Note that I have recently reviewed Rosencrantz & Guildenstern Are Dead, Stoppards most famous work, as part of a study of Shakespeares Hamlet and that is why I took this diverting route into some of the further works of Stoppard. I also reviewed the incredible movie (directed by Stoppard), Rosencrantz & Guildenstern Are Dead. His production includes not only many plays (and many celebrated plays, beginning with radio plays and expanding to the stage), but also screen plays (some original and some adaptations), movie direction, translation, and even acting, libretto, and a novel. It would take me an entire semester, as it were, to cover Stoppard in his entirety, hitting on all his best plays and watching his movies. Here are some of the most famous (far from comprehensive): Lord Malquist and Mr. Moon (novel, 1966) Rosencrantz & Guildenstern Are Dead (play, 1966) The Real Inspector Hound (play, 1968) Jumpers (play, 1972) Travesties (play, 1974) Every Good Boy Deserves Favour (play, 1977) Professional Foul (TV play, 1977) Doggs Hamlet and Cahoots Macbeth (companion plays, 1979) The Real Thing (play, 1982) Arcadia (play, 1983) Brazil (screenplay, 1985) Indiana Jones and the Last Crusade (screenplay rewrite, 1989) Rosencrantz & Guildenstern Are Dead (movie, 1990) Shakespeare In Love (screenplay, 1998) The Coast of Utopia (play trilogy, 2002) Parades End (adapted TV miniseries, 2012) Anna Karenina (adapted screenplay, 2012) Stoppard is a Czech-born British playwright. Plays 5 or Plays Five: When deciding on a book of plays to read for Stoppard, I was confronted with many, but none with all his plays, and not one with his best or most famous. (I emphatically vote the latter.) One of the best things about Stoppard as a playwright is his inventiveness.

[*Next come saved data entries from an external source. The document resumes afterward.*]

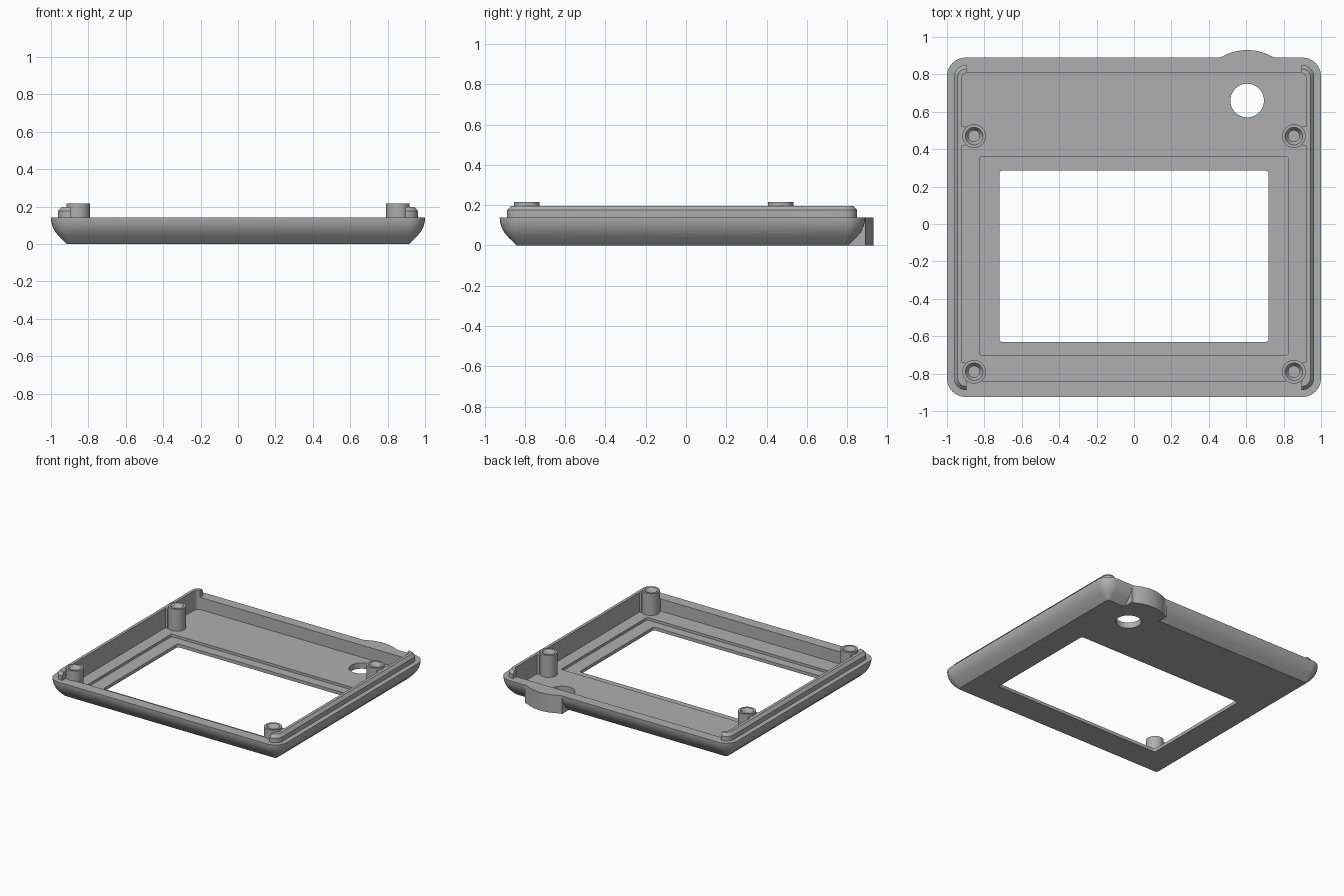
import bpy, bmesh, math

cube = bpy.data.objects.get("Cube")
if cube:
    bpy.data.objects.remove(cube, do_unlink=True)

grey = bpy.data.materials.new("plain grey")
grey.use_nodes = True
colour = (0.43, 0.43, 0.43, 1)
grey.diffuse_color = colour
grey.node_tree.nodes["Principled BSDF"].inputs["Base Color"].default_value = colour

FLOOR, RIM, LIP_TOP = 0.045, 0.14, 0.197


def rounded(x0, x1, y0, y1, r, n=8):
    """Counter-clockwise rounded rectangle outline."""
    pts = []
    corners = [(x1 - r, y1 - r), (x0 + r, y1 - r), (x0 + r, y0 + r), (x1 - r, y0 + r)]
    for i, (cx, cy) in enumerate(corners):
        for k in range(n + 1):
            a = math.pi / 2 * (i + k / n)
            pts.append((cx + r * math.cos(a), cy + r * math.sin(a)))
    return pts


def loft(name, rings):
    """Closed solid through (outline, z) rings, listed bottom to top."""
    bm = bmesh.new()
    loops = [[bm.verts.new((x, y, z)) for x, y in pts] for pts, z in rings]
    for a, b in zip(loops, loops[1:]):
        for i in range(len(a)):
            j = (i + 1) % len(a)
            bm.faces.new((a[i], a[j], b[j], b[i]))
    bm.faces.new(loops[0][::-1])
    bm.faces.new(loops[-1])
    bmesh.ops.recalc_face_normals(bm, faces=bm.faces)
    mesh = bpy.data.meshes.new(name)
    bm.to_mesh(mesh)
    bm.free()
    mesh.materials.append(grey)
    ob = bpy.data.objects.new(name, mesh)
    bpy.context.collection.objects.link(ob)
    return ob


def prism(name, pts, z0, z1):
    return loft(name, [(pts, z0), (pts, z1)])


def box(name, x0, x1, y0, y1, z0, z1):
    return prism(name, [(x0, y0), (x1, y0), (x1, y1), (x0, y1)], z0, z1)


def circle(cx, cy, r, n=48):
    return [(cx + r * math.cos(2 * math.pi * i / n), cy + r * math.sin(2 * math.pi * i / n))
            for i in range(n)]


def boolean(ob, tool, op="DIFFERENCE"):
    tool.hide_render = True
    mod = ob.modifiers.new("cut", "BOOLEAN")
    mod.operation, mod.solver, mod.object = op, "EXACT", tool
    bpy.context.view_layer.objects.active = ob
    bpy.ops.object.modifier_apply(modifier=mod.name)
    bpy.data.objects.remove(tool, do_unlink=True)


def smooth(ob):
    bpy.ops.object.select_all(action="DESELECT")
    ob.select_set(True)
    bpy.context.view_layer.objects.active = ob
    bpy.ops.object.shade_smooth_by_angle(angle=math.radians(28))


def cavity():
    return prism("cavity_cutter", rounded(-0.92, 0.92, -0.84, 0.81, 0.03), FLOOR, 0.4)


# Shell with a rounded underside
profile = [(0.085, 0), (0.045, 0.038), (0.022, 0.066), (0.008, 0.095), (0.001, 0.122), (0, RIM)]
shell = loft("shell", [(rounded(t - 1, 1 - t, t - 0.925, 0.89 - t, 0.1 - t), z) for t, z in profile])

# Round bulge on the back edge, blended into the rim by concave fillets
HX, HY, R, F = 0.605, 0.66, 0.27, 0.07
dx, dy = 0.16, 0.30
start = math.atan2(dy, dx)
right = [(dx - F * math.sin(t), dy - F * math.cos(t))
         for t in [(math.pi / 2 - start) * k / 6 for k in range(6)]]
arc = [(R * math.cos(start + (math.pi - 2 * start) * k / 24),
        R * math.sin(start + (math.pi - 2 * start) * k / 24)) for k in range(25)]
left = [(-x, y) for x, y in reversed(right)]
outline = [(dx, 0)] + right + arc + left + [(-dx, 0)]
bulge = prism("bulge", [(HX + x, HY + y) for x, y in outline], 0, RIM)
boolean(shell, bulge, "UNION")

# Inner cavity, screen recess, window and round hole
boolean(shell, cavity())
boolean(shell, prism("recess_cutter", rounded(-0.825, 0.825, -0.70, 0.36, 0.01, 3), 0.025, 0.3))
boolean(shell, prism("window_cutter", rounded(-0.72, 0.72, -0.63, 0.285, 0.015, 4), -0.1, 0.3))
boolean(shell, prism("hole_cutter", circle(HX, HY, 0.09), -0.1, 0.3))
smooth(shell)

# Raised locating lips along both sides, hooked at their ends
lips = loft("side_lips", [(rounded(t - 0.963, 0.963 - t, t - 0.888, 0.85 - t, 0.065 - t), z)
                          for t, z in [(0, 0.13), (0, 0.175), (0.02, LIP_TOP)]])
boolean(lips, cavity())
boolean(lips, box("lip_cutter", -0.895, 0.895, -1, 1, 0, 0.4))
smooth(lips)

# Screw posts with countersunk holes, each backed by a web to the wall
post_rings = [(0.063, FLOOR - 0.01), (0.063, 0.215), (0.047, 0.215), (0.03, 0.188), (0.03, 0.08)]
for side, sx in (("left", 1), ("right", -1)):
    for end, py in (("front", -0.79), ("back", 0.47)):
        px = 0.855 * sx
        post = loft(f"{end}_{side}_post", [(circle(px, py, r, 32), z) for r, z in post_rings])
        smooth(post)
        xs = sorted((0.9 * sx, 0.925 * sx))
        box(f"{end}_{side}_web", *xs, py - 0.05, py + 0.05, FLOOR - 0.01, LIP_TOP - 0.001)
    xs = sorted((0.81 * sx, 0.925 * sx))
    box(f"front_{side}_corner_web", *xs, -0.845, -0.825, FLOOR - 0.01, RIM - 0.001)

In Arcadia, the action takes place in the same house, 180 years apart, so Stoppard chooses not to change sets between scenes and props become part of the unfolding story on two levels. Night and Day is my least favorite in the book, partly because of its themes of colonialism and journalism, but also because Stoppards device of having a second Ruth character speak for her thoughts wasin my opiniona complete flop. Im not sure Stoppard ever writes about anything but the artists, rich, famous, or aristocratic.) Stoppard also used a device similar to that in Arcadia, where scenes move back and forth between the last months of the main characters life and her sisters telling of the story to a biographer, although these scenes do not take place in the same setting and props do change, at least sort of. Lord Malquist and Mr. Moon: From the plays, I went on to read Stoppards only novel, Lord Malquist and Mr. Moon. It is exactly the kind of fantastical story that I look for and enjoy, complete with twists and turns and fast-paced plot and interesting characters and a giant mess of strings that come banging together at the end to create a satisfying explosion. As I often feel with Stoppard, I am likely missing a whole lot of satire wound up in his story, but what I do catch I find great fun. I consider Anna Karenina, the book, to be like a Russian cousin to the Jane Austen-esque novels, and while I have enjoyed those over the years (and many of their movies), I have never been able to get through Anna (the novel). What I was happy to discovercontrary to where I thought the novel was headed when I have tried to read itwas that the movie did not simper around Annas liberation as a sexual being and a woman. Im not really sure why the director took this direction I do now; Tom Stoppard wrote it, but it was beautiful and reminded me a lot of Baz Luhrman.
This, Stoppard's only novel, is closer to Rosencrantz and Guildenstern Are Dead than Shakespeare in Love, and is filled with characters that see the universe only through their own collosal egomania.
It was an obvious fact and Moon did not know (39) why he alone should have to bear the burden of it.